Chilean rescuers yesterday reinforced an escape shaft to hoist 33 miners to freedom two months after they were trapped deep underground in a cave-in, as a stunning survival story that gripped the world nears its climax.
Engineers finished drilling a nearly 625m shaft just wider than a man’s shoulders to evacuate the men, and the miners used explosives to make room for a special capsule dubbed “Phoenix” that will hoist them one at a time to the surface.
The rescuers were inserting metal tubes to line the first 100m of the duct to strengthen it, and the government expects to start the evacuation on Wednesday in one of the most complex rescue attempts in mining history.
Spontaneous celebrations broke out across Chile on Saturday as news of the drilling breakthrough spread, with horns honking in the capital Santiago and flags waved in towns across a country still recovering from the ravages of a massive Feb. 27 earthquake.
The mens’ relatives — who danced, sang, cheered and sobbed when the drill broke through 65 days after the Aug. 5 collapse at the small gold and copper mine in Chile’s far northern Atacama desert — could barely wait.
“I have held back tears until now, but the joy is now too great,” said Cristina Nunez, whose husband Claudio Nunez is among the trapped. “I’m so happy he will be with us by my daughter’s birthday.”
Among the families is weeks-old infant Esperanza, or “Hope,” whose father is trapped miner Ariel Ticona. Ticona’s wife, Elizabeth, named the child after the makeshift camp erected at the mine.
Ticona saw the birth on a video sent down a narrow bore hole that served as an umbilical cord to pass water and food to keep the men alive during the ordeal, and yearns to hold his daughter for the first time.
Once the men are winched to the surface, they will be given -astronaut-style medical checks in a field hospital set up at the mine. They will then be able to spend some time with their families, before being flown by helicopter to nearby Copiapo to be stabilized at another hospital.

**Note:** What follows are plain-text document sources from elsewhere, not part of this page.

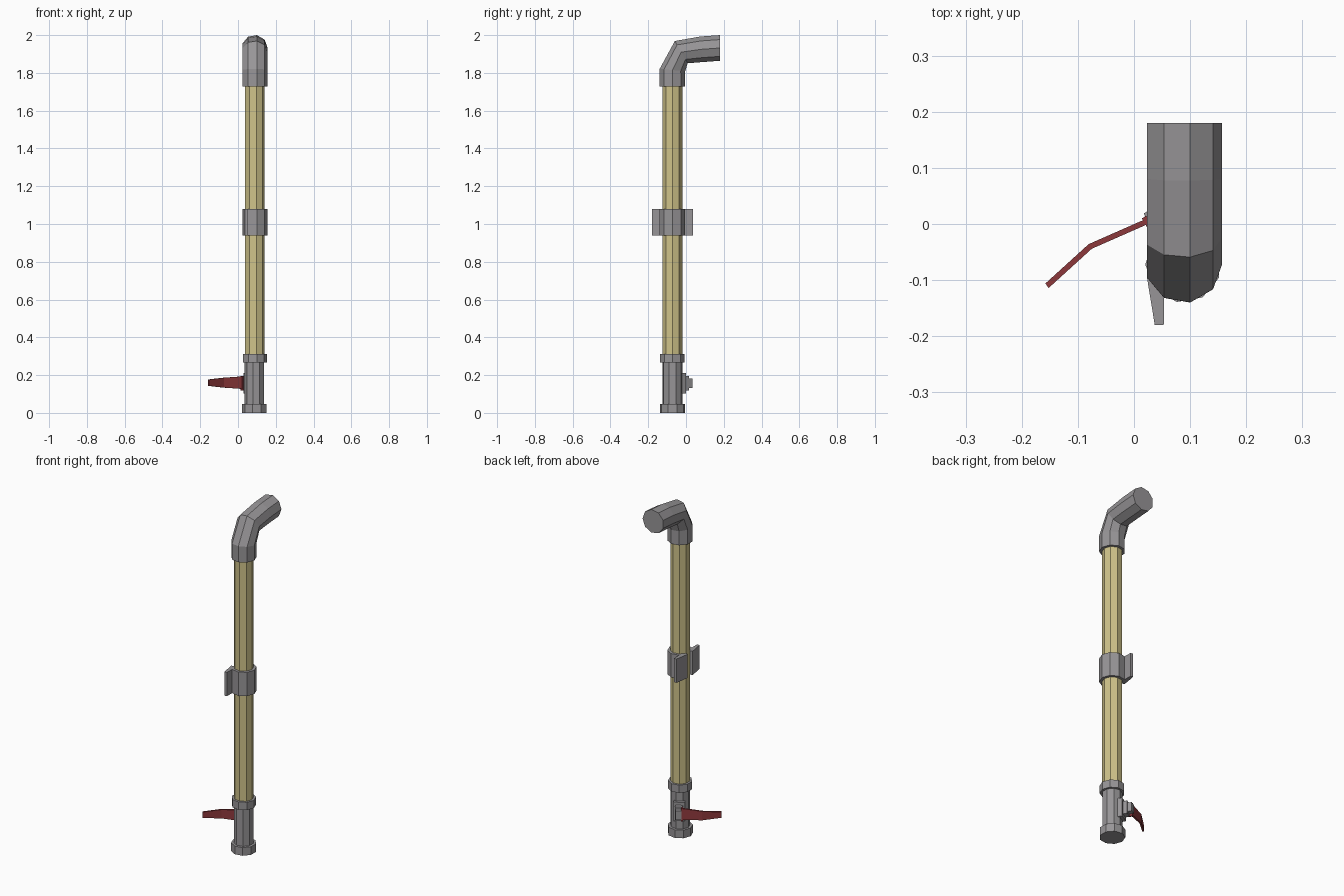
import bpy, math
from math import cos, sin, radians
from mathutils import Vector

cube = bpy.data.objects.get("Cube")
if cube:
    bpy.data.objects.remove(cube, do_unlink=True)

CX, CY, SIDES = 0.088, -0.072, 9


def material(name, color):
    m = bpy.data.materials.new(name)
    m.use_nodes = True
    m.diffuse_color = (*color, 1)
    m.node_tree.nodes["Principled BSDF"].inputs["Base Color"].default_value = (*color, 1)
    return m


grey = material("grey_metal", (0.31, 0.30, 0.31))
yellow = material("pale_yellow", (0.62, 0.54, 0.25))
red = material("dark_red", (0.27, 0.04, 0.045))


def loft(name, rings, mat, closed=False):
    """Skin a list of equal-sized loops, capping the ends unless it loops."""
    n, count = len(rings[0]), len(rings)
    verts = [p for r in rings for p in r]
    faces = []
    for i in range(count if closed else count - 1):
        a, b = i * n, (i + 1) % count * n
        for j in range(n):
            k = (j + 1) % n
            faces.append((a + j, a + k, b + k, b + j))
    if not closed:
        faces += [tuple(reversed(range(n))), tuple(range((count - 1) * n, count * n))]
    mesh = bpy.data.meshes.new(name)
    mesh.from_pydata(verts, [], faces)
    mesh.materials.append(mat)
    obj = bpy.data.objects.new(name, mesh)
    bpy.context.collection.objects.link(obj)
    # Make normals point outward
    import bmesh
    bm = bmesh.new()
    bm.from_mesh(mesh)
    bmesh.ops.recalc_face_normals(bm, faces=bm.faces)
    bm.to_mesh(mesh)
    bm.free()
    return obj


def ring(y, z, radius, tilt=0, turn=0):
    t = radians(tilt)
    pts = []
    for i in range(SIDES):
        a = radians(turn) + math.tau * i / SIDES
        v = radius * sin(a)
        pts.append((CX + radius * cos(a), y + v * cos(t), z - v * sin(t)))
    return pts


def tube(name, radius, z0, z1, mat, turn=0):
    return loft(name, [ring(CY, z, radius, 0, turn) for z in (z0, z1)], mat)


# Straight pipe, lower fitting and collars
tube("long_pipe", 0.053, 0.29, 1.76, yellow)
tube("valve_body", 0.053, 0.02, 0.29, grey, 20)
tube("bottom_cap", 0.068, 0, 0.048, grey, 20)
tube("lower_collar", 0.066, 0.267, 0.313, grey)

# Bent outlet: y, z and tilt of each ring
bend = [(CY, 1.727, 0), (CY, 1.815, 5), (-0.025, 1.91, 60),
        (0.082, 1.925, 86), (0.18, 1.932, 90)]
loft("bent_outlet", [ring(y, z, 0.069, t) for y, z, t in bend], grey)


# Snap-on clip with two flared prongs, open on the right
def polar(radius, degrees):
    a = radians(degrees)
    return (CX + radius * cos(a), CY + radius * sin(a))


for step in range(-120, 120, 40):
    outline = [polar(0.053, step), polar(0.069, step),
               polar(0.069, step + 40), polar(0.053, step + 40)]
    loft("clip_band", [[(x, y, z) for x, y in outline] for z in (0.94, 1.08)], grey)
for side, label in ((-1, "front"), (1, "back")):
    outline = [polar(0.053, 120 * side), polar(0.069, 120 * side),
               (0.053, CY + 0.108 * side), (0.037, CY + 0.108 * side),
               polar(0.069, 160 * side), polar(0.053, 160 * side)]
    loft("clip_prong_" + label,
         [[(x, y, z) for x, y in outline] for z in (0.94, 1.08)], grey)

# Valve, stepping outward from one face of the body
out = Vector((cos(radians(120)), sin(radians(120)), 0))
side = Vector((cos(radians(210)), sin(radians(210)), 0))
base = Vector((CX, CY, 0.157))


def valve_block(name, d0, d1, s0, s1, h, mat):
    rings = []
    for d in (d0, d1):
        rings.append([base + out * d + side * s + Vector((0, 0, z))
                      for s, z in ((s0, -h), (s1, -h), (s1, h), (s0, h))])
    loft(name, rings, mat)


valve_block("valve_plate", 0.03, 0.066, -0.03, 0.03, 0.055, grey)
valve_block("valve_neck", 0.06, 0.09, -0.02, 0.02, 0.038, grey)
valve_block("valve_hub", 0.088, 0.114, -0.016, 0.016, 0.026, grey)
valve_block("lever_root", 0.085, 0.108, 0.014, 0.023, 0.038, red)

# Tapered bent lever: x, y, half height
path = [(0.022, 0.004, 0.033), (-0.078, -0.04, 0.026), (-0.155, -0.11, 0.017)]
across = Vector((-0.55, 0.83, 0)) * 0.005
rings = []
for x, y, h in path:
    c = Vector((x, y, 0.16))
    up = Vector((0, 0, h))
    rings.append([c - across - up, c + across - up, c + across + up, c - across + up])
loft("lever_handle", rings, red)
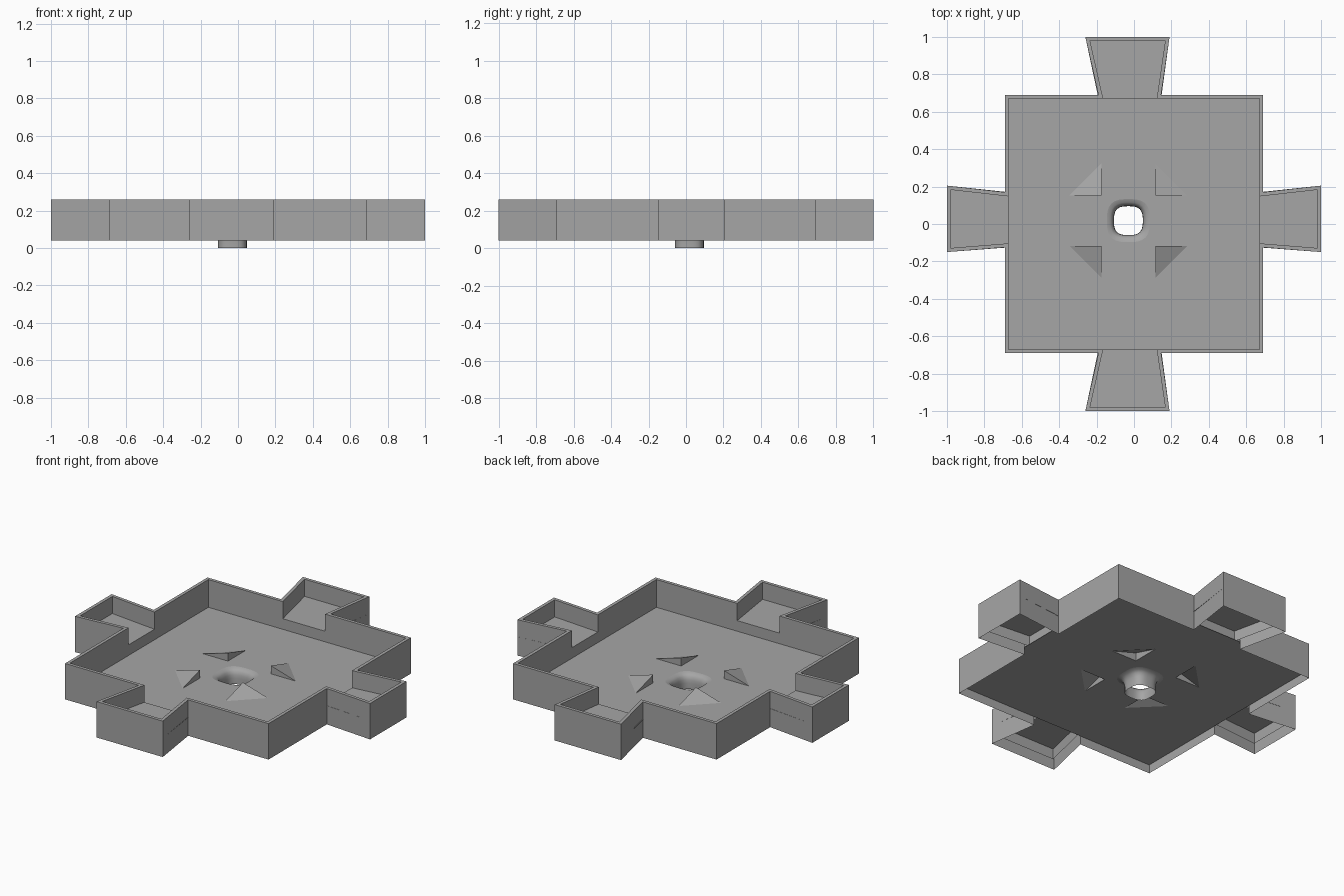
import bpy
import bmesh
import math
from mathutils import Vector

cube = bpy.data.objects.get("Cube")
if cube:
    bpy.data.objects.remove(cube)

stone = bpy.data.materials.new("grey_stone")
stone.use_nodes = True
grey = (0.38, 0.38, 0.38, 1)
stone.diffuse_color = grey
stone.node_tree.nodes["Principled BSDF"].inputs["Base Color"].default_value = grey

BOTTOM, TOP, FLOOR, ARM_FLOOR = 0.04, 0.26, 0.09, 0.155
HALF, WALL = 0.69, 0.02
CENTRE = Vector((-0.03, 0.018))


def finish(name, bm, smooth=False, recalc=True):
    """Turn a bmesh into a named object with the stone material."""
    if recalc:
        bmesh.ops.recalc_face_normals(bm, faces=bm.faces)
    mesh = bpy.data.meshes.new(name)
    bm.to_mesh(mesh)
    bm.free()
    mesh.materials.append(stone)
    obj = bpy.data.objects.new(name, mesh)
    bpy.context.collection.objects.link(obj)
    for p in mesh.polygons:
        p.use_smooth = smooth
    return obj


def inset(loop, d):
    """Offset a counter-clockwise outline inward with mitred corners."""
    out = []
    for i, p in enumerate(loop):
        a = (p - loop[i - 1]).normalized()
        b = (loop[(i + 1) % len(loop)] - p).normalized()
        na, nb = Vector((-a.y, a.x)), Vector((-b.y, b.x))
        out.append(p + (na + nb) * d / (1 + na.dot(nb)))
    return out


def bridge(bm, rings):
    """Join successive closed rings of points with quads."""
    rows = [[bm.verts.new(p) for p in ring] for ring in rings]
    for lo, hi in zip(rows, rows[1:]):
        n = len(lo)
        for i in range(n):
            j = (i + 1) % n
            bm.faces.new((lo[i], lo[j], hi[j], hi[i]))


def flat(points, z):
    return [(p.x, p.y, z) for p in points]


# Flared arms: name, quarter turn, outer and inner ends in turned coordinates
ARMS = []
for name, turn, wide, narrow in (
        ("front", 0, (-0.26, 0.19), (-0.19, 0.145)),
        ("left", 1, (-0.15, 0.205), (-0.125, 0.17)),
        ("back", 2, (-0.19, 0.26), (-0.145, 0.19)),
        ("right", 3, (-0.205, 0.15), (-0.17, 0.125))):
    pts = [(narrow[0], -HALF), (wide[0], -1), (wide[1], -1), (narrow[1], -HALF)]
    c, s = (1, 0, -1, 0)[turn], (0, 1, 0, -1)[turn]
    spin = lambda p: Vector((c * p[0] - s * p[1], s * p[0] + c * p[1]))
    ARMS.append((name, [spin(p) for p in pts], spin((HALF, -HALF)), spin((0, 1))))

# Perimeter wall: outer face, rim and inner face
outline = []
for _, pts, corner, _ in ARMS:
    outline += pts + [corner]
bm = bmesh.new()
inner = inset(outline, WALL)
bridge(bm, [flat(outline, BOTTOM), flat(outline, TOP),
            flat(inner, TOP), flat(inner, FLOOR)])
finish("perimeter_wall", bm)

# Raised floor of each arm with a step down to the main floor
for name, pts, _, inward in ARMS:
    a, b, c, d = pts
    a, d = a + inward * WALL, d + inward * WALL
    bm = bmesh.new()
    v = [bm.verts.new((p.x, p.y, ARM_FLOOR)) for p in (a, b, c, d)]
    low = [bm.verts.new((p.x, p.y, FLOOR)) for p in (a, d)]
    bm.faces.new(v)
    bm.faces.new((v[0], v[3], low[1], low[0]))
    finish(name + "_arm_floor", bm, recalc=False)


def squircle(r, n=32):
    """Rounded square ring about the drain."""
    ring = []
    for i in range(n):
        t = 2 * math.pi * i / n
        c, s = math.cos(t), math.sin(t)
        k = r / (abs(c) ** 3 + abs(s) ** 3) ** (1 / 3)
        ring.append(CENTRE + Vector((c, s)) * k)
    return ring


# Corner of each raised flap and its two ends on the floor
FLAPS = []
for sx in (-1, 1):
    for sy in (-1, 1):
        tip = CENTRE + Vector((sx * 0.145, sy * 0.135))
        FLAPS.append((tip, tip + Vector((sx * 0.17, 0)), tip + Vector((0, sy * 0.17))))

# Main floor, cut out for the drain and the flaps
bm = bmesh.new()
edge = HALF - 0.004
square = [Vector((x * edge, y * edge)) for x, y in ((-1, -1), (1, -1), (1, 1), (-1, 1))]
edges = []
for loop in [square, squircle(0.115)] + [list(f) for f in FLAPS]:
    v = [bm.verts.new((p.x, p.y, FLOOR)) for p in loop]
    edges += [bm.edges.new((v[i - 1], v[i])) for i in range(len(v))]
bmesh.ops.triangle_fill(bm, edges=edges, use_beauty=True, normal=(0, 0, 1))
for f in bm.faces:
    if f.normal.z < 0:
        f.normal_flip()
finish("main_floor", bm, recalc=False)

# Raised triangular flaps with upright sides facing the drain
bm = bmesh.new()
for tip, end_a, end_b in FLAPS:
    top = bm.verts.new((tip.x, tip.y, FLOOR + 0.05))
    base = bm.verts.new((tip.x, tip.y, FLOOR))
    a = bm.verts.new((end_a.x, end_a.y, FLOOR))
    b = bm.verts.new((end_b.x, end_b.y, FLOOR))
    for tri in ((top, a, b), (top, base, a), (top, b, base)):
        bm.faces.new(tri)
finish("corner_flaps", bm)

# Drain: rounded funnel running down into a short tube
bm = bmesh.new()
bridge(bm, [flat(squircle(r), z) for r, z in (
    (0.077, 0), (0.077, 0.035), (0.079, 0.055), (0.085, 0.073),
    (0.097, 0.085), (0.115, FLOOR))])
for f in bm.faces:
    f.normal_flip()
finish("drain_funnel", bm, smooth=True, recalc=False)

After spending so long below ground in a humid, dimly lit tunnel, their eyesight will need time to adjust.
“They will come to the surface with their eyes closed and will immediately put on dark glasses which will protect them from the light,” Chilean Health Minister Jaime Manalich said. “They will keep them on night and day ... until they get used to natural light.”
The miners are in remarkably good health, although some have developed skin infections.
The government brought in a team of experts from the US NASA space agency to help keep the men mentally and physically fit during the protracted rescue operation. The men had lost an estimated 10kg each in the 17 days before they were found.
For two months the miners have endured 90 percent humidity and intermittent supplies of food and water, while having to clear part of the mine shaft to ensure their imminent rescue runs as smoothly as possible.
In terms of physical health, the men have done well, taking part in an exercise regime designed to improve their fitness in preparation for the grueling one-hour trip that each one will soon take back to the surface.
However, their mental health is a different issue. Doctors have warned that depression is a serious risk in the wake of the long period of isolation and constant darkness that the men have been through. Extended periods of darkness interrupt the circadian rhythm, the day-night cycle that controls human body clocks. As a result, the miners may experience intense fatigue similar to that felt by travelers suffering from jet lag.